*** Opening of MATERIAL PROVIDED ***

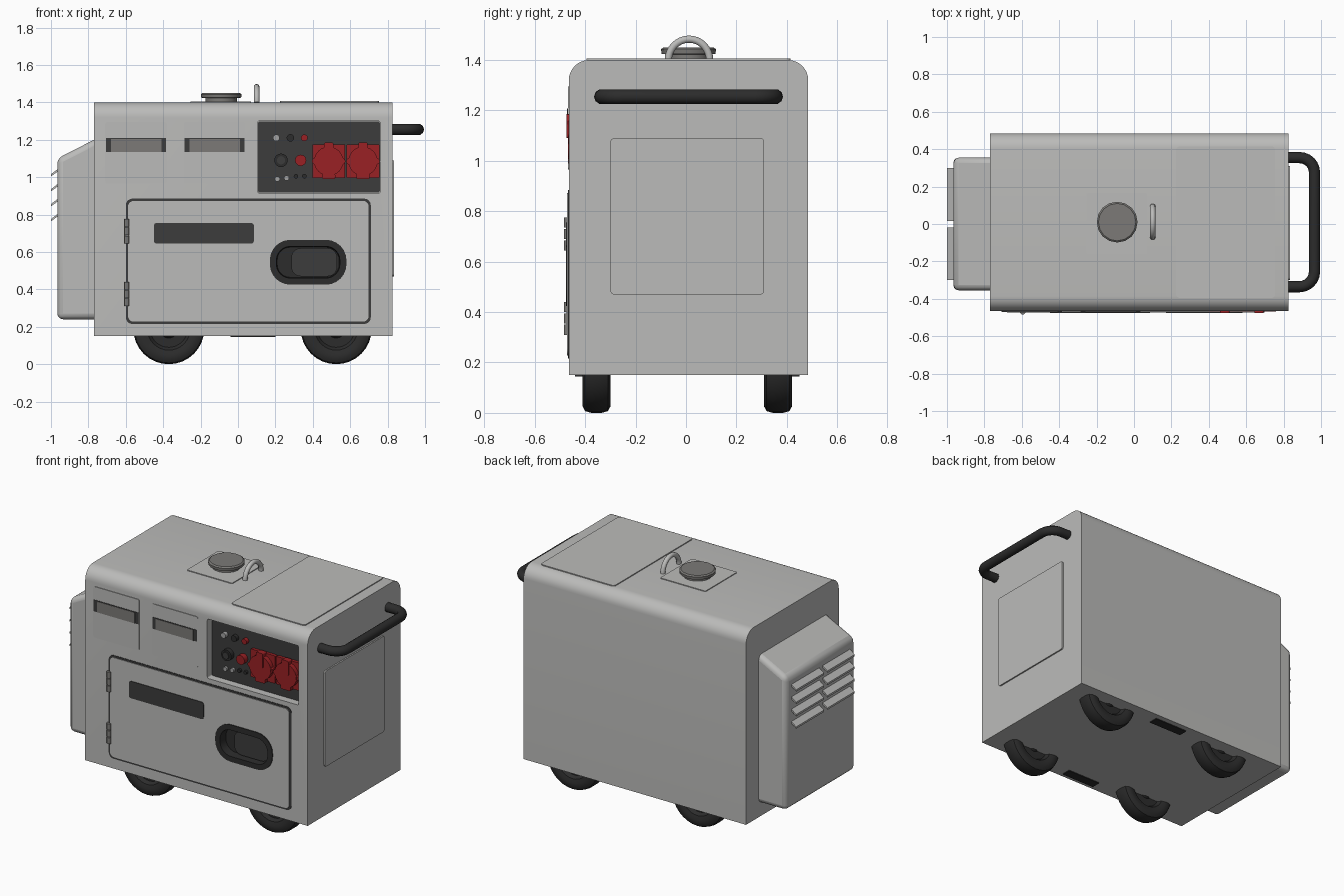
import bpy, bmesh, math
from mathutils import Vector

if "Cube" in bpy.data.objects:
    bpy.data.objects.remove(bpy.data.objects["Cube"])


def material(name, r, g, b):
    m = bpy.data.materials.new(name)
    m.diffuse_color = (r, g, b, 1)
    m.use_nodes = True
    m.node_tree.nodes["Principled BSDF"].inputs["Base Color"].default_value = m.diffuse_color
    return m


GREY = material("casing grey", 0.5, 0.5, 0.49)
MID = material("mid grey", 0.2, 0.195, 0.185)
METAL = material("light metal", 0.36, 0.36, 0.36)
DARK = material("panel charcoal", 0.045, 0.045, 0.045)
BLACK = material("rubber black", 0.025, 0.025, 0.025)
RED = material("socket red", 0.32, 0.015, 0.018)

# Plane maps: (u, v, height above that side) -> world
FRONT = lambda u, v, d: (u, -0.465 - d, v)
RIGHT = lambda u, v, d: (0.825 + d, u, v)
TOP = lambda u, v, d: (u, v, 1.40 + d)
ALONG_X = lambda u, v, d: (d, u, v)
ALONG_Y = lambda u, v, d: (u, d, v)


def finish(ob, mat, angle=35):
    ob.data.materials.clear()
    ob.data.materials.append(mat)
    bpy.ops.object.select_all(action='DESELECT')
    ob.select_set(True)
    bpy.context.view_layer.objects.active = ob
    bpy.ops.object.shade_smooth_by_angle(angle=math.radians(angle))
    return ob


def from_bmesh(name, bm, mat):
    bmesh.ops.recalc_face_normals(bm, faces=bm.faces)
    me = bpy.data.meshes.new(name)
    bm.to_mesh(me)
    bm.free()
    ob = bpy.data.objects.new(name, me)
    bpy.context.collection.objects.link(ob)
    return finish(ob, mat)


def rrect(u0, u1, v0, v1, r=0.0, low_r=None, n=5):
    """Rounded rectangle outline; low_r is the radius of the lower corners."""
    low_r = r if low_r is None else low_r
    pts = []
    for cu, cv, a, rad in ((u1, v1, 0, r), (u0, v1, 90, r), (u0, v0, 180, low_r), (u1, v0, 270, low_r)):
        su, sv = (-1 if cu == u1 else 1), (-1 if cv == v1 else 1)
        steps = n if rad > 0 else 0
        for i in range(steps + 1):
            t = math.radians(a + (90 * i / steps if steps else 0))
            pts.append((cu + su * rad + rad * math.cos(t), cv + sv * rad + rad * math.sin(t)))
    return pts


def disc(u, v, r, n=20):
    return [(u + r * math.cos(2 * math.pi * i / n), v + r * math.sin(2 * math.pi * i / n)) for i in range(n)]


def prism(name, outline, plane, d0, d1, mat, cup=None):
    """Extruded outline; cup=(inset, depth) sinks the outer face."""
    bm = bmesh.new()
    low = [bm.verts.new(plane(u, v, d0)) for u, v in outline]
    high = [bm.verts.new(plane(u, v, d1)) for u, v in outline]
    bm.faces.new(low)
    face = bm.faces.new(high)
    for i in range(len(low)):
        j = (i + 1) % len(low)
        bm.faces.new((low[i], low[j], high[j], high[i]))
    if cup:
        bmesh.ops.recalc_face_normals(bm, faces=bm.faces)
        out = Vector(plane(0, 0, 1)) - Vector(plane(0, 0, 0))
        bmesh.ops.inset_region(bm, faces=[face], thickness=cup[0])
        bmesh.ops.inset_region(bm, faces=[face], thickness=0.004)
        bmesh.ops.translate(bm, verts=face.verts[:], vec=-out * cup[1])
    return from_bmesh(name, bm, mat)


def modify(ob, kind, **settings):
    m = ob.modifiers.new(kind.lower(), kind)
    for k, v in settings.items():
        setattr(m, k, v)
    bpy.ops.object.select_all(action='DESELECT')
    ob.select_set(True)
    bpy.context.view_layer.objects.active = ob
    bpy.ops.object.modifier_apply(modifier=m.name)


def lathe(name, profile, origin, axis, mat, n=32):
    """Revolve (radius, height) points about the z or y axis."""
    bm = bmesh.new()
    rings = []
    for r, h in profile:
        ring = []
        for i in range(n):
            a = 2 * math.pi * i / n
            p = (r * math.cos(a), r * math.sin(a), h) if axis == 'z' else (r * math.cos(a), h, r * math.sin(a))
            ring.append(bm.verts.new(Vector(p) + Vector(origin)))
        rings.append(ring)
    for a, b in zip(rings, rings[1:]):
        for i in range(n):
            bm.faces.new((a[i], a[(i + 1) % n], b[(i + 1) % n], b[i]))
    bm.faces.new(rings[0])
    bm.faces.new(rings[-1])
    return from_bmesh(name, bm, mat)


def tube(name, points, r, mat):
    cu = bpy.data.curves.new(name, 'CURVE')
    cu.dimensions = '3D'
    cu.bevel_depth, cu.bevel_resolution, cu.use_fill_caps = r, 3, True
    sp = cu.splines.new('POLY')
    sp.points.add(len(points) - 1)
    for q, p in zip(sp.points, points):
        q.co = (*p, 1)
    ob = bpy.data.objects.new(name, cu)
    bpy.context.collection.objects.link(ob)
    bpy.ops.object.select_all(action='DESELECT')
    ob.select_set(True)
    bpy.context.view_layer.objects.active = ob
    bpy.ops.object.convert(target='MESH')
    return finish(bpy.context.object, mat, 50)


# Casing with rounded top edges, and the door on its front
casing = prism("casing", rrect(-0.465, 0.485, 0.15, 1.40, 0.08, 0, n=8), ALONG_X, -0.77, 0.825, GREY)
gasket = prism("door_gasket", rrect(-0.60, 0.71, 0.215, 0.885, 0.035), FRONT, -0.01, 0.003, DARK)
door = prism("door", rrect(-0.588, 0.698, 0.227, 0.873, 0.03), FRONT, -0.01, 0.007, GREY)

# Recesses for the control panel and the door latch
panel_cut = prism("panel_cutter", rrect(0.105, 0.76, 0.915, 1.30, 0.01), FRONT, -0.05, 0.1, GREY)
latch_cut = prism("latch_cutter", rrect(0.195, 0.555, 0.45, 0.64, 0.085), FRONT, -0.08, 0.1, GREY)
for ob, cutter in ((casing, panel_cut), (casing, latch_cut), (gasket, latch_cut), (door, latch_cut)):
    modify(ob, 'BOOLEAN', operation='DIFFERENCE', object=cutter, solver='EXACT')
for ob, mat in ((casing, GREY), (gasket, DARK), (door, GREY)):
    finish(ob, mat)
for c in (panel_cut, latch_cut):
    bpy.data.objects.remove(c)

# Door fittings
prism("latch_cup", rrect(0.17, 0.58, 0.425, 0.665, 0.11, n=6), FRONT, -0.055, 0.012, BLACK, cup=(0.035, 0.055))
prism("latch_paddle", rrect(0.285, 0.53, 0.47, 0.62, 0.05), FRONT, -0.05, -0.02, DARK)
prism("name_plate", rrect(-0.45, 0.085, 0.645, 0.755, 0.015), FRONT, 0, 0.011, DARK)
for z in (0.31, 0.645):
    prism("hinge_leaf", rrect(-0.61, -0.58, z, z + 0.13), FRONT, 0, 0.010, MID)
    for k in range(3):
        lathe("hinge_knuckle", [(0.013, k * 0.045), (0.013, k * 0.045 + 0.04)], (-0.595, -0.472, z), 'z', MID, 12)

# Air inlet plates with a louvre strip
for x in (-0.71, -0.29):
    prism("inlet_plate", rrect(x, x + 0.33, 0.965, 1.295, 0.012), FRONT, 0, 0.004, GREY)
    prism("inlet_strip", rrect(x + 0.005, x + 0.325, 1.135, 1.21), FRONT, 0, 0.006, DARK)
    prism("inlet_strip_centre", rrect(x + 0.03, x + 0.30, 1.135, 1.205), FRONT, 0, 0.008, MID)

# Control panel, buttons and sockets
prism("control_panel", rrect(0.107, 0.758, 0.917, 1.298, 0.01), FRONT, -0.06, -0.045, DARK)
for u, v, r, h, mat in ((0.205, 1.21, 0.018, -0.02, METAL), (0.28, 1.21, 0.02, -0.02, BLACK),
                        (0.355, 1.21, 0.018, -0.02, RED), (0.23, 1.09, 0.036, -0.015, BLACK),
                        (0.335, 1.09, 0.03, -0.01, RED), (0.21, 0.99, 0.014, -0.03, METAL),
                        (0.26, 0.995, 0.014, -0.03, METAL), (0.31, 1.005, 0.012, -0.03, BLACK),
                        (0.355, 1.005, 0.012, -0.03, BLACK)):
    prism("button", disc(u, v, r), FRONT, -0.05, h, mat)
prism("dial_centre", disc(0.23, 1.09, 0.022), FRONT, -0.02, -0.008, DARK)
for u in (0.485, 0.668):
    prism("socket_base", rrect(u - 0.088, u + 0.088, 0.995, 1.175, 0.006), FRONT, -0.05, -0.025, RED)
    prism("socket_lid", disc(u, 1.085, 0.078, 24), FRONT, -0.03, 0.004, RED)
    prism("socket_lid_tab", rrect(u - 0.025, u + 0.025, 1.09, 1.185, 0.008), FRONT, -0.03, 0.010, RED)
    prism("socket_lid_foot", rrect(u - 0.035, u + 0.035, 0.99, 1.02, 0.008), FRONT, -0.03, 0.002, RED)
    for s in (-1, 1):
        prism("socket_ear", disc(u + s * 0.072, 1.085, 0.018, 10), FRONT, -0.03, 0.002, RED)

# Side and top covers
prism("side_cover", rrect(-0.30, 0.31, 0.47, 1.09, 0.015), RIGHT, 0, 0.009, GREY)
prism("top_cover", rrect(0.225, 0.755, -0.395, 0.415, 0.02), TOP, 0, 0.006, GREY)
prism("filler_plate", rrect(-0.255, 0.07, -0.16, 0.165, 0.008), TOP, 0, 0.005, GREY)

# Fuel cap, lifting eye and push handle
lathe("fuel_cap", [(0.085, 0), (0.085, 0.022), (0.107, 0.025), (0.109, 0.043), (0.100, 0.05)],
      (-0.09, 0.01, 1.40), 'z', MID, 16)
eye = [(0.10, 0.012 + 0.082 * math.cos(math.pi * i / 16), 1.40 + 0.083 * math.sin(math.pi * i / 16))
       for i in range(17)]
tube("lifting_eye", eye, 0.015, GREY)
bar = [(0.81, -0.335, 1.255)]
for cy, a0 in ((-0.255, -90), (0.275, 0)):
    for i in range(7):
        a = math.radians(a0 + 15 * i)
        bar.append((0.885 + 0.08 * math.cos(a), cy + 0.08 * math.sin(a), 1.255))
bar.append((0.81, 0.355, 1.255))
tube("push_handle", bar, 0.03, BLACK)

# Exhaust hood with angled louvres
hood = prism("exhaust_hood", [(-0.74, 0.24), (-0.966, 0.24), (-0.966, 1.10), (-0.74, 1.215)],
             ALONG_Y, -0.355, 0.355, GREY)
modify(hood, 'BEVEL', width=0.03, segments=3, limit_method='ANGLE')
finish(hood, GREY)
for k in range(4):
    z = 0.77 + 0.08 * k
    slat = [(-1.0, z - 0.006), (-0.955, z + 0.026), (-0.955, z + 0.04), (-1.0, z + 0.006)]
    for y0, y1 in ((-0.30, -0.02), (0.015, 0.30)):
        prism("louvre", slat, ALONG_Y, y0, y1, GREY)

# Wheels, axles and underside rails
half = [(0.04, 0.04), (0.05, 0.025), (0.10, 0.025), (0.115, 0.047), (0.14, 0.055),
        (0.165, 0.055), (0.183, 0.045), (0.19, 0.02)]
profile = half + [(r, -h) for r, h in reversed(half)]
for x in (-0.37, 0.525):
    for y in (-0.355, 0.365):
        lathe("wheel", profile, (x, y, 0.19), 'y', BLACK)
    lathe("axle", [(0.025, -0.35), (0.025, 0.36)], (x, 0, 0.19), 'y', DARK, 12)
for y in (-0.41, 0.42):
    prism("underside_rail", rrect(-0.04, 0.20, y - 0.03, y + 0.03), TOP, -1.255, -1.245, BLACK)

*** Close of MATERIAL PROVIDED ***

### [PROBLEM]
The reply should hold only how many lines in the material include the word "METAL".

### [ANSWER AREA]
4